County engineer Bob Calvert has been working with Archives and History officials to develop a plan for moving the monument that was erected outside the courthouse in 1912.
“My thought is that we should move it as quickly as we can,” Lowndes County Board of Supervisors President Trip Hairston said after the state board’s Friday vote.
The Southern Poverty Law Center says about 780 Confederate monuments and statues stand on public property in the United States, and at least 50 of those are in Mississippi. Many of the monuments were put up in the early 20th Century, as groups such as United Daughters of the Confederacy pushed a “Lost Cause” narrative that minimized slavery as a central cause of the Civil War.
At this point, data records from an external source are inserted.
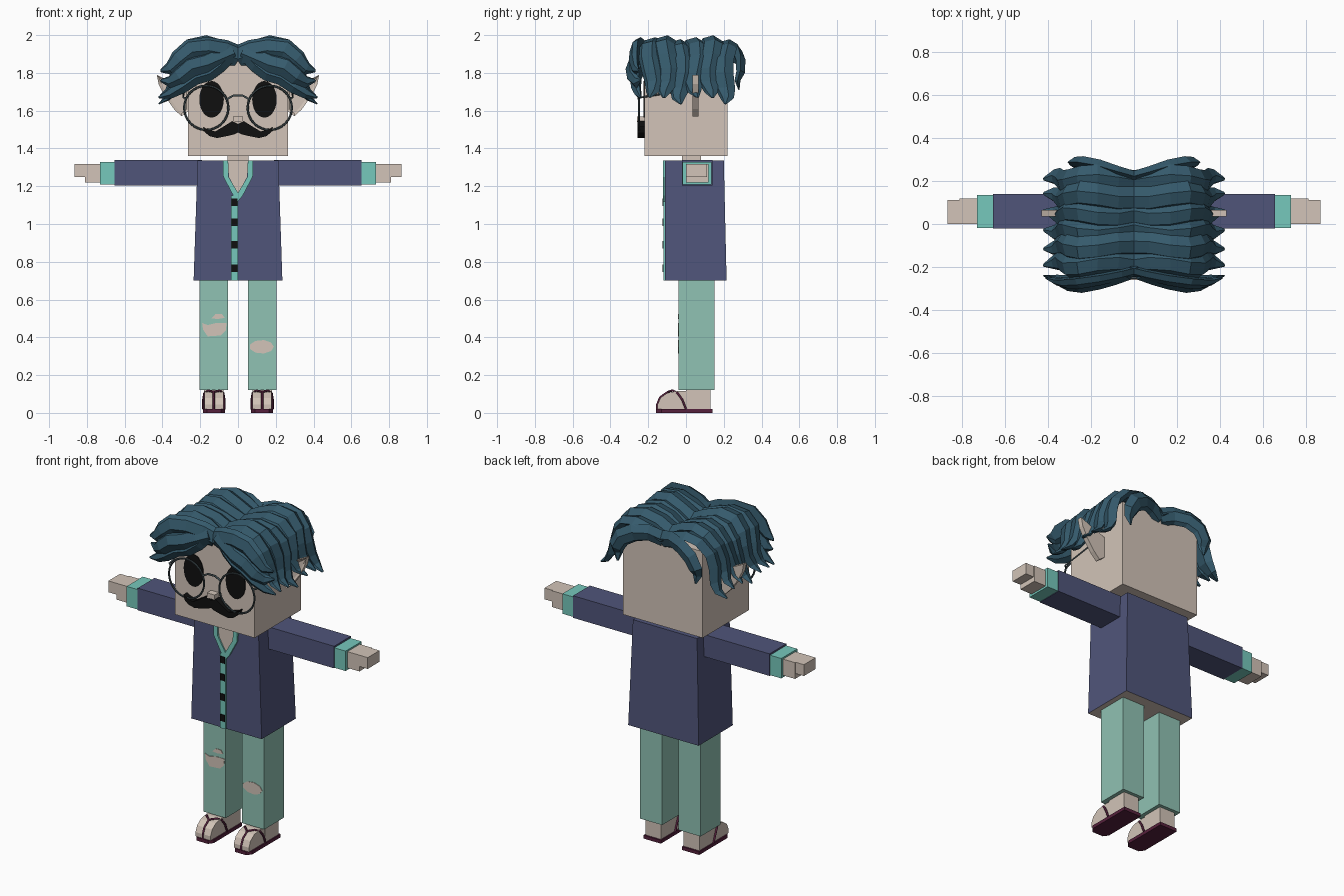
import bpy, bmesh, math
from mathutils import Vector

if "Cube" in bpy.data.objects:
    bpy.data.objects.remove(bpy.data.objects["Cube"])


def material(name, code):
    srgb = [int(code[i:i + 2], 16) / 255 for i in (0, 2, 4)]
    rgba = [((c + 0.055) / 1.055) ** 2.4 if c > 0.04 else c / 12.92 for c in srgb] + [1]
    m = bpy.data.materials.new(name)
    m.use_nodes = True
    m.diffuse_color = rgba
    m.node_tree.nodes["Principled BSDF"].inputs["Base Color"].default_value = rgba
    return m


skin = material("skin", "D2C4B8")
navy = material("navy cloth", "50557A")
teal = material("teal trim", "76C8BC")
green = material("trouser green", "90C2B3")
hair = material("hair blue", "355A6C")
maroon = material("sandal maroon", "55203C")
black = material("black", "101010")
metal = material("glasses metal", "3E4A4E")


def finish(name, bm, mat):
    bmesh.ops.recalc_face_normals(bm, faces=bm.faces)
    mesh = bpy.data.meshes.new(name)
    bm.to_mesh(mesh)
    bm.free()
    mesh.materials.append(mat)
    ob = bpy.data.objects.new(name, mesh)
    bpy.context.collection.objects.link(ob)
    return ob


def prism(name, pts, lo, hi, axis, mat, rim=0):
    """Extrude a 2D outline along one axis, optionally with a sunken front."""
    place = {"x": lambda a, b, d: (d, a, b),
             "y": lambda a, b, d: (a, d, b),
             "z": lambda a, b, d: (a, b, d)}[axis]
    bm = bmesh.new()
    front = [bm.verts.new(place(a, b, lo)) for a, b in pts]
    back = [bm.verts.new(place(a, b, hi)) for a, b in pts]
    face = bm.faces.new(front)
    bm.faces.new(back[::-1])
    n = len(pts)
    for i in range(n):
        j = (i + 1) % n
        bm.faces.new((front[i], back[i], back[j], front[j]))
    if rim:
        bmesh.ops.recalc_face_normals(bm, faces=bm.faces)
        bmesh.ops.inset_region(bm, faces=[face], thickness=rim, depth=-rim * 0.6)
    return finish(name, bm, mat)


def box(name, x, y, z, mat):
    pts = [(x[0], y[0]), (x[1], y[0]), (x[1], y[1]), (x[0], y[1])]
    return prism(name, pts, z[0], z[1], "z", mat)


def flip(pts, s):
    return [(p[0] * s, *p[1:]) for p in pts]


def ellipse(cx, cz, rx, rz, n=24):
    return [(cx + rx * math.cos(2 * math.pi * i / n),
             cz + rz * math.sin(2 * math.pi * i / n)) for i in range(n)]


def tube(name, pts, radius, mat):
    cu = bpy.data.curves.new(name, "CURVE")
    cu.dimensions = "3D"
    cu.bevel_depth = radius
    cu.bevel_resolution = 1
    cu.use_fill_caps = True
    sp = cu.splines.new("POLY")
    sp.points.add(len(pts) - 1)
    for p, co in zip(sp.points, pts):
        p.co = (*co, 1)
    cu.materials.append(mat)
    ob = bpy.data.objects.new(name, cu)
    bpy.context.collection.objects.link(ob)


def strand(name, pts, s, half, thick, normal=None):
    """Sweep a faceted lock of hair along a path, tapering to a tip."""
    section = [(-1, -0.3), (-0.75, 0.5), (0.2, 1), (1, 0.1), (0.3, -0.7)]
    pts = [Vector(p) for p in pts]
    bm = bmesh.new()
    rings = []
    for i, p in enumerate(pts):
        t = (pts[min(i + 1, len(pts) - 1)] - pts[max(i - 1, 0)]).normalized()
        w = t.cross(Vector(normal)).normalized() if normal else Vector((0, 1, 0))
        n = w.cross(t).normalized()
        if not normal:
            n = -n if n.z + n.x < 0 else n
        left = len(pts) - 1 - i
        k = (0.12, 0.6, 0.9)[left] if left < 3 else 1
        ring = []
        for a, b in section:
            v = p + w * (a * half * k) + n * (b * thick * k)
            ring.append(bm.verts.new((v.x * s, v.y, v.z)))
        rings.append(ring)
    m = len(section)
    for r, q in zip(rings, rings[1:]):
        for i in range(m):
            bm.faces.new((r[i], r[(i + 1) % m], q[(i + 1) % m], q[i]))
    bm.faces.new(rings[0])
    bm.faces.new(rings[-1])
    finish(name, bm, hair)


# Head, neck and nose
box("head", (-0.265, 0.265), (-0.22, 0.22), (1.36, 1.88), skin)
box("neck", (-0.055, 0.055), (-0.02, 0.08), (1.3, 1.37), skin)
box("nose", (-0.026, 0.026), (-0.26, -0.21), (1.54, 1.57), skin)

# Coat, widening to an open hem with the body showing underneath
coat = box("coat", (-0.235, 0.235), (-0.11, 0.215), (0.7, 1.335), navy)
for v in coat.data.vertices:
    if v.co.z > 1:
        v.co.x *= 0.91
        v.co.y = min(v.co.y, 0.2)
coat.data.materials.append(skin)
for f in coat.data.polygons:
    f.material_index = 1 if f.normal.z < -0.9 else 0

# Neckline, button band and buttons
prism("neckline", [(-0.052, 1.335), (0.052, 1.335), (0.048, 1.25), (0, 1.16), (-0.048, 1.25)],
      -0.114, -0.109, "y", skin)
box("button_band", (-0.036, 0.0), (-0.12, -0.108), (0.7, 1.15), teal)
for i, z in enumerate((1.115, 1.01, 0.89, 0.765)):
    box(f"button_{i + 1}", (-0.034, -0.002), (-0.124, -0.118), (z - 0.02, z + 0.02), black)

collar = [(0.08, 1.336), (0.078, 1.25), (0.025, 1.15), (0, 1.12), (0, 1.165), (0.05, 1.25), (0.052, 1.336)]
ear = [(0.26, 1.6), (0.3, 1.57), (0.34, 1.61), (0.39, 1.68), (0.42, 1.74),
       (0.43, 1.79), (0.37, 1.76), (0.26, 1.72)]
toes = [(0.01, 0.02), (0.01, 0.115), (-0.05, 0.115), (-0.1, 0.105),
        (-0.135, 0.08), (-0.15, 0.045), (-0.15, 0.02)]
sole = [(0.07, 0.14), (0.07, -0.13), (0.09, -0.158), (0.165, -0.158), (0.186, -0.13), (0.186, 0.14)]
whisker = [(0, 1.53), (0.03, 1.545), (0.07, 1.52), (0.12, 1.49), (0.16, 1.5), (0.185, 1.515),
           (0.175, 1.485), (0.15, 1.465), (0.11, 1.455), (0.06, 1.465), (0.02, 1.475), (0, 1.485)]
strap = [(0.184, 0, 0.02), (0.184, -0.02, 0.07), (0.178, -0.045, 0.105), (0.16, -0.07, 0.119),
         (0.128, -0.095, 0.112), (0.095, -0.07, 0.119), (0.078, -0.045, 0.105),
         (0.072, -0.02, 0.07), (0.072, 0, 0.02)]
thong = [(0.128, -0.095, 0.112), (0.128, -0.137, 0.083), (0.128, -0.153, 0.045), (0.128, -0.153, 0.015)]

# Hair paths: over the crown, across the brow, and around the back
crown = [(0, 1.89), (0.08, 1.93), (0.17, 1.957), (0.25, 1.94), (0.305, 1.88),
         (0.325, 1.81), (0.34, 1.75), (0.37, 1.70), (0.42, 1.67)]
fringe_top = [(0, -0.21, 1.885), (0.07, -0.23, 1.915), (0.16, -0.25, 1.93), (0.25, -0.265, 1.92),
              (0.31, -0.27, 1.87), (0.36, -0.265, 1.82), (0.41, -0.25, 1.81)]
fringe_mid = [(0.03, -0.225, 1.91), (0.1, -0.25, 1.88), (0.17, -0.27, 1.85), (0.25, -0.285, 1.83),
              (0.31, -0.28, 1.78), (0.36, -0.26, 1.75), (0.41, -0.24, 1.76)]
fringe_low = [(0.05, -0.225, 1.9), (0.1, -0.24, 1.845), (0.16, -0.25, 1.8), (0.23, -0.26, 1.78),
              (0.3, -0.26, 1.73), (0.36, -0.25, 1.69), (0.42, -0.24, 1.67)]
nape = [(0, 0.215, 1.885), (0.08, 0.24, 1.91), (0.16, 0.27, 1.9), (0.23, 0.285, 1.86),
        (0.265, 0.285, 1.8), (0.265, 0.27, 1.76), (0.26, 0.28, 1.71)]

for s, side in ((1, "left"), (-1, "right")):
    def span(a, b):
        return tuple(sorted((a * s, b * s)))

    # Arm, cuff and hand
    box(f"{side}_sleeve", span(0.19, 0.655), (-0.02, 0.14), (1.205, 1.338), navy)
    box(f"{side}_cuff", span(0.655, 0.73), (-0.018, 0.135), (1.208, 1.328), teal)
    box(f"{side}_palm", span(0.73, 0.81), (0, 0.118), (1.22, 1.318), skin)
    box(f"{side}_fingers", span(0.81, 0.865), (0, 0.112), (1.25, 1.318), skin)

    # Leg, foot and sandal
    box(f"{side}_trouser_leg", span(0.054, 0.203), (-0.04, 0.15), (0.12, 0.702), green)
    box(f"{side}_heel", span(0.076, 0.18), (0, 0.13), (0.018, 0.125), skin)
    prism(f"{side}_toes", toes, *span(0.078, 0.178), "x", skin)
    prism(f"{side}_sole", flip(sole, s), 0, 0.02, "z", maroon)
    tube(f"{side}_strap", flip(strap, s), 0.006, maroon)
    tube(f"{side}_toe_strap", flip(thong, s), 0.006, maroon)

    # Face and collar details
    prism(f"{side}_collar", flip(collar, s), -0.122, -0.108, "y", teal)
    prism(f"{side}_ear", flip(ear, s), 0.035, 0.065, "y", skin, rim=0.015)
    prism(f"{side}_eye", ellipse(0.14 * s, 1.66, 0.065, 0.097), -0.225, -0.218, "y", black)
    prism(f"{side}_moustache", flip(whisker, s), -0.258, -0.218, "y", black)

    # Glasses
    bpy.ops.mesh.primitive_torus_add(location=(0.168 * s, -0.25, 1.615), rotation=(math.pi / 2, 0, 0),
                                     major_radius=0.117, minor_radius=0.006,
                                     major_segments=32, minor_segments=6)
    bpy.context.object.name = f"{side}_glasses_rim"
    bpy.context.object.data.materials.append(metal)
    tube(f"{side}_glasses_arm", flip([(0.275, -0.25, 1.665), (0.29, -0.24, 1.67), (0.285, 0.06, 1.72)], s),
         0.005, metal)

    # Hair
    for i in range(6):
        y = -0.18 + 0.077 * i
        path = [(x, y + 0.014 * math.sin(k * 1.3 + i),
                 z + 0.012 * math.sin(i * 2.1) - (0.012 * (i % 3) if k > 5 else 0))
                for k, (x, z) in enumerate(crown)]
        strand(f"{side}_crown_lock_{i + 1}", path, s, 0.058, 0.032)
    for name, path, half in (("top", fringe_top, 0.06), ("middle", fringe_mid, 0.055), ("low", fringe_low, 0.045)):
        strand(f"{side}_fringe_{name}", path, s, half, 0.035, (0, -1, 0))
    strand(f"{side}_back_lock", nape, s, 0.052, 0.03, (0, 1, 0))

tube("glasses_bridge", [(-0.06, -0.25, 1.66), (-0.025, -0.25, 1.68), (0.025, -0.25, 1.68), (0.06, -0.25, 1.66)],
     0.006, metal)

# Torn knees
tear = [(-0.19, 0.475), (-0.16, 0.465), (-0.12, 0.475), (-0.06, 0.475), (-0.065, 0.435),
        (-0.09, 0.41), (-0.16, 0.405), (-0.185, 0.44)]
prism("right_knee_tear", tear, -0.043, -0.039, "y", skin)
prism("right_small_tear", [(-0.14, 0.5), (-0.12, 0.523), (-0.085, 0.523), (-0.07, 0.503), (-0.105, 0.497)],
      -0.043, -0.039, "y", skin)
prism("left_knee_tear", ellipse(0.125, 0.35, 0.065, 0.036, 9), -0.043, -0.039, "y", skin)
A Mississippi law enacted in 2004 says no war monument may be “relocated, removed, disturbed, altered, renamed or rededicated.” But the law also says: “The governing body may move the memorial to a more suitable location if it is determined that the location is more appropriate to displaying the monument.”
Supervisors in at least three other Mississippi counties — Washington, Bolivar and Leflore — have voted to move Confederate statues away from courthouses. Those in Lee and Lafayette counties have voted to keep statutes in place. On Tuesday, voters in Forrest County will decide whether to move one.
In mid-July, the University of Mississippi moved a Confederate soldier statue from a prominent spot near the main administration building to a Civil War cemetery in a secluded part of the Oxford campus.
The new site of the Lowndes County monument will be in a city-owned cemetery where both Confederate and Union soldiers are buried. The monument will go near Confederate gravesites, and Lowndes County administrator Jay Fisher said an archaeologist from Archives and History will ensure that no remains are disturbed.
Fisher said that after bids for disassembly, transport and site preparation are awarded, the relocation will be done in stages. Hairston said the work could take about six months.